Oscars. The mere word triggers memories of myriad English movies that we, youth from Madurai in the 80s and early 90s, gave a miss to based on the irrefutable fact they contained a lot of English.
The problem with the Oscar-type movies, in the clinical summation of one of my friends, was: ‘avangai pesikitte irupainga, bossu’ (They keep on talking, boss). Whereas we were looking for English movies that cut to the chase straight, in more ways than one. Such an outlook left us patronising, by and large, only two types of English movies 1) Bond films 2) Porn. (Baandu padam and Bittu padam, to be precise)
It is just as well that we watched only a limited number of English movies. Because had we been any more serious Sean Connery, rather than MGR, would have ended up as the Chief Minister of the State.
No, I am not exaggerating. Remember Ursulla Andress, that buxom Hollywood actress from the 60s? As far as I can remember, only two movies of hers were (re)released in Madurai in the 80s, and one of them was the Bond-starrer Dr No. And you know what happened on the day of the film’s release? Yes, there was a grand mandram in her name, and they were distributing chittu kuruvi legiyam (a local aphrodisiac), knowing full well that it will serve well a true fan of Ursulla Andress. Considering such a history, you must all be happy that we stopped with just a temple for Kushboo, and not demand the creation of a separate State in her name.

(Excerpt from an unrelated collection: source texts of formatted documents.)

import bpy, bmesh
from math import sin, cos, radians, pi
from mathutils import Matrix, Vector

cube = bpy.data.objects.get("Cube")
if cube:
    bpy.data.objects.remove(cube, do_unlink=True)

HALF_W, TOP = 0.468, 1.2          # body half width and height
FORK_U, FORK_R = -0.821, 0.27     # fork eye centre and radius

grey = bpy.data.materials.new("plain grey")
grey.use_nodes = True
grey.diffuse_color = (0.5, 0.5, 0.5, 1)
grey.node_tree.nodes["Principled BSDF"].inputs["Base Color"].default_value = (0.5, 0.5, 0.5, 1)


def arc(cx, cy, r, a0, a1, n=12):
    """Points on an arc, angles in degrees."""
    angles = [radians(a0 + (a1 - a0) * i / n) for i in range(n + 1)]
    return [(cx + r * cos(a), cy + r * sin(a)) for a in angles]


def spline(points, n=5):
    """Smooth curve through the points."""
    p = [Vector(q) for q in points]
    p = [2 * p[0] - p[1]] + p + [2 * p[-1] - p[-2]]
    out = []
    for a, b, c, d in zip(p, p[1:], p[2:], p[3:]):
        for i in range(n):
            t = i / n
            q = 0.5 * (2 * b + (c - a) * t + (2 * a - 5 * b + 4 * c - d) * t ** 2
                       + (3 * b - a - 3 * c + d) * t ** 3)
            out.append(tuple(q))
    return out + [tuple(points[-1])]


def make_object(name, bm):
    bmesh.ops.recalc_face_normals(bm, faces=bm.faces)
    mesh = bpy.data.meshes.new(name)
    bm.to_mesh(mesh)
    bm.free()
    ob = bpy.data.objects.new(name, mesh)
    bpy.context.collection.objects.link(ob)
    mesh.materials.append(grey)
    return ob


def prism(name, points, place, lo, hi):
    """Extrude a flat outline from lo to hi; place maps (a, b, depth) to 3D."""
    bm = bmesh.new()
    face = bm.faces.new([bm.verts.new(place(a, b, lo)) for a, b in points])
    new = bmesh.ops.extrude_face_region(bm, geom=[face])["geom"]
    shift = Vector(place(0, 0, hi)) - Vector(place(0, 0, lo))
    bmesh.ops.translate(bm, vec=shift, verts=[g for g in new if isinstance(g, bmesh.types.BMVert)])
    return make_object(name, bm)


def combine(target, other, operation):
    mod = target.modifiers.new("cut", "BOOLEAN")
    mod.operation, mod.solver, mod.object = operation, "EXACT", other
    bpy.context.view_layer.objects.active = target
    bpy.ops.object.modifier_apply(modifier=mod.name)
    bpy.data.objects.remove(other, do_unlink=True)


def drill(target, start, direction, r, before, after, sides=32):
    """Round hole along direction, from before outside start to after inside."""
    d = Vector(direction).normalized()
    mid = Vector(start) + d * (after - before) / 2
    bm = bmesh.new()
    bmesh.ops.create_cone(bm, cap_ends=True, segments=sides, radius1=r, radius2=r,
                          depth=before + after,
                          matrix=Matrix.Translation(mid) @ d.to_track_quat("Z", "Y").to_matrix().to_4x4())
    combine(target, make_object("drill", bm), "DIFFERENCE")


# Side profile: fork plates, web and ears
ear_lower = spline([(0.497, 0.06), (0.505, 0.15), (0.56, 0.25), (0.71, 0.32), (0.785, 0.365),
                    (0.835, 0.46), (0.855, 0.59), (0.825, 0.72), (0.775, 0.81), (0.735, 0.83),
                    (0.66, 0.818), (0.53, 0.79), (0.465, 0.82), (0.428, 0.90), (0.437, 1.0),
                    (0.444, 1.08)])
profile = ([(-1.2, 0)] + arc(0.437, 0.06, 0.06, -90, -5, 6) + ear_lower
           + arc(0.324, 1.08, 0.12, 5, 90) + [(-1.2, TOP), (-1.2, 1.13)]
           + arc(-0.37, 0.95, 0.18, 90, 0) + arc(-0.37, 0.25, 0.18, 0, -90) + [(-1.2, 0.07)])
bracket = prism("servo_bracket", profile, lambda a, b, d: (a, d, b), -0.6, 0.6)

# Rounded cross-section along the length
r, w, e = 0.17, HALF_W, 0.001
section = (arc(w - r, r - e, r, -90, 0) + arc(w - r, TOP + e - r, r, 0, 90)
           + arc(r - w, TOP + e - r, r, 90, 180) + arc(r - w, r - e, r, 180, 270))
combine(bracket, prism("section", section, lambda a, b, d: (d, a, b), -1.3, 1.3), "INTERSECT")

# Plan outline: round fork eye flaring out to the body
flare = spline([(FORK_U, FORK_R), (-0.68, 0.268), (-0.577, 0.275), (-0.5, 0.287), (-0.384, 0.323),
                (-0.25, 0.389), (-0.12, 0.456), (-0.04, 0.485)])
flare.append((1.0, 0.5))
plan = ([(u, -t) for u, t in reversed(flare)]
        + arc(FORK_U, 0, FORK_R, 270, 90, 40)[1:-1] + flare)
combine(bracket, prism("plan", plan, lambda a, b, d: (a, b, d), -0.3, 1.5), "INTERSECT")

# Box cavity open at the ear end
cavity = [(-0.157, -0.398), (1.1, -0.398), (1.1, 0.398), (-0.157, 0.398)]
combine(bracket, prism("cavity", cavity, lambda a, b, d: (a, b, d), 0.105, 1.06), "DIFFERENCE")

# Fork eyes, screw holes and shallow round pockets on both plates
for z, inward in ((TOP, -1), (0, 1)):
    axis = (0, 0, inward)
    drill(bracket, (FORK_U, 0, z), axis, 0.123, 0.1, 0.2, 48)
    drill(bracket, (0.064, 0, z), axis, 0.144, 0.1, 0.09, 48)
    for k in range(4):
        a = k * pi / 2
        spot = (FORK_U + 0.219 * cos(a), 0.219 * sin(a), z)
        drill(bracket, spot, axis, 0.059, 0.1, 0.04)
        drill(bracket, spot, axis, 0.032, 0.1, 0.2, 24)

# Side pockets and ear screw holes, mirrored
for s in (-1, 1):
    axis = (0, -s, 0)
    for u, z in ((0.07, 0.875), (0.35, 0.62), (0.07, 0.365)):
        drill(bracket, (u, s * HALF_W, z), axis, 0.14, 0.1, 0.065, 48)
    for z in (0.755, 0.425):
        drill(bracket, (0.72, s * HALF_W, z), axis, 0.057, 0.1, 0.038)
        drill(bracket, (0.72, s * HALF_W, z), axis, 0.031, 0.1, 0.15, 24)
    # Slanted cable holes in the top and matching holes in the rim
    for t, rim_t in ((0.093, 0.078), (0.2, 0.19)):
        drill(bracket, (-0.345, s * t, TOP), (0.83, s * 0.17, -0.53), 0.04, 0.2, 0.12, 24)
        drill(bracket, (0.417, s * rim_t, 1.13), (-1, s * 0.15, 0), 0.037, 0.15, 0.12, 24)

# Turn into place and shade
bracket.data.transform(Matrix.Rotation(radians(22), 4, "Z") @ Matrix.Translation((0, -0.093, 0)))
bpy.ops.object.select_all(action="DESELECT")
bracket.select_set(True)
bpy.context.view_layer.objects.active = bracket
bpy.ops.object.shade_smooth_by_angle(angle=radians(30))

Interestingly, Madurai, in those days, had two theatres — Movieland and Regal — that screened English films alone. Regal was located smack between the main city bus stand and the railway junction, which was very helpful to create the illusion that there were discerning patrons even for the ploddingly boring Driving Miss Daisy, when in reality the auditorium was filled only with snoozing people who had turned in because they had three odd hours to kill before catching their bus or train.
Another cinema hall that used to screen English films in Madurai was the famous ‘Thangam Theatre’, which at one point held the record for having been home to the maximum number of bedbugs in the entirety of the Asian continent.
Yeah, I am kidding. But the fact is Thangam, which was deemed to be the largest theatre in Asia, had bedbugs the size of Daniel Devito. And even if you had watched a lovey-dovey film like Kadhalil Sodhappuvathu Eppadi in Thangam, when someone asked what was the experience like, your honest reaction would be: ‘Orre bloody violence pa!’
Of course, Thangam theatre has been demolished now and I doubt whether they needed a bulldozer for it. Those bedbugs would have sufficed to bring the structure down. Had Thangam been in the vicinity of Hollywood, they would have made a film with those horror bedbugs, and not Godzilla which, I can tell you, is mild and tame in comparison,
Talking of English movies, one of the most admired Hollywood stars in these parts has to be Arnold Schwarznegger. People here warmly refer to him by his first name, not necessarily reflecting his popularity, but certainly indicating the major fact that his second name is practically unpronounceable for an average Tamil.
When it comes to writing his name in Tamil, there is bigger trouble. A language that has given to the world the peerless Thirukkural and the incomparable Kamba Ramayanam, is unfortunately found inadequate to the challenge quite literally posed by ‘Schwarznegger’.
Nowadays, the Oscar-honoured films don’t hold any special interest for many of us, especially since all awards ceased to have any meaning after Saif Ali Khan won the National Award for best acting. Also English is not much of a problem these days, not just because there are subtitles, but also there is growing realisation that the average American’s English is less passable than that of the Madurai guys.
Anyway, thanks to the highbrow efforts of people like Kamal Haasan, Tamil films themselves have risen to the evolved sensibilities of English ones. And I can confirm that the average fan too has kept pace with all the intellectual development with the experience that I had in a theatre in Madurai.
Hey! Ram, Kamal’s nuanced and soul-touching reflection on ahimsa and the entire philosophy that sustained Gandhi, had just been released. In the cinema hall that I had been to, 15 or 20 minutes into the film, a person who had just made it to his seat tapped me on the shoulder and asked: ‘Padam pottu romba neram aacha, sir?’ I replied, ‘Just 15-20 minutes, sir.’
And then he proceeded to ask that one question that would have made Kamal proud that he took so much trouble in directing Hey!Ram.
And that one question was: ‘Rani Mukherjee-oda bedroom scene mudinchirucha, bossu?’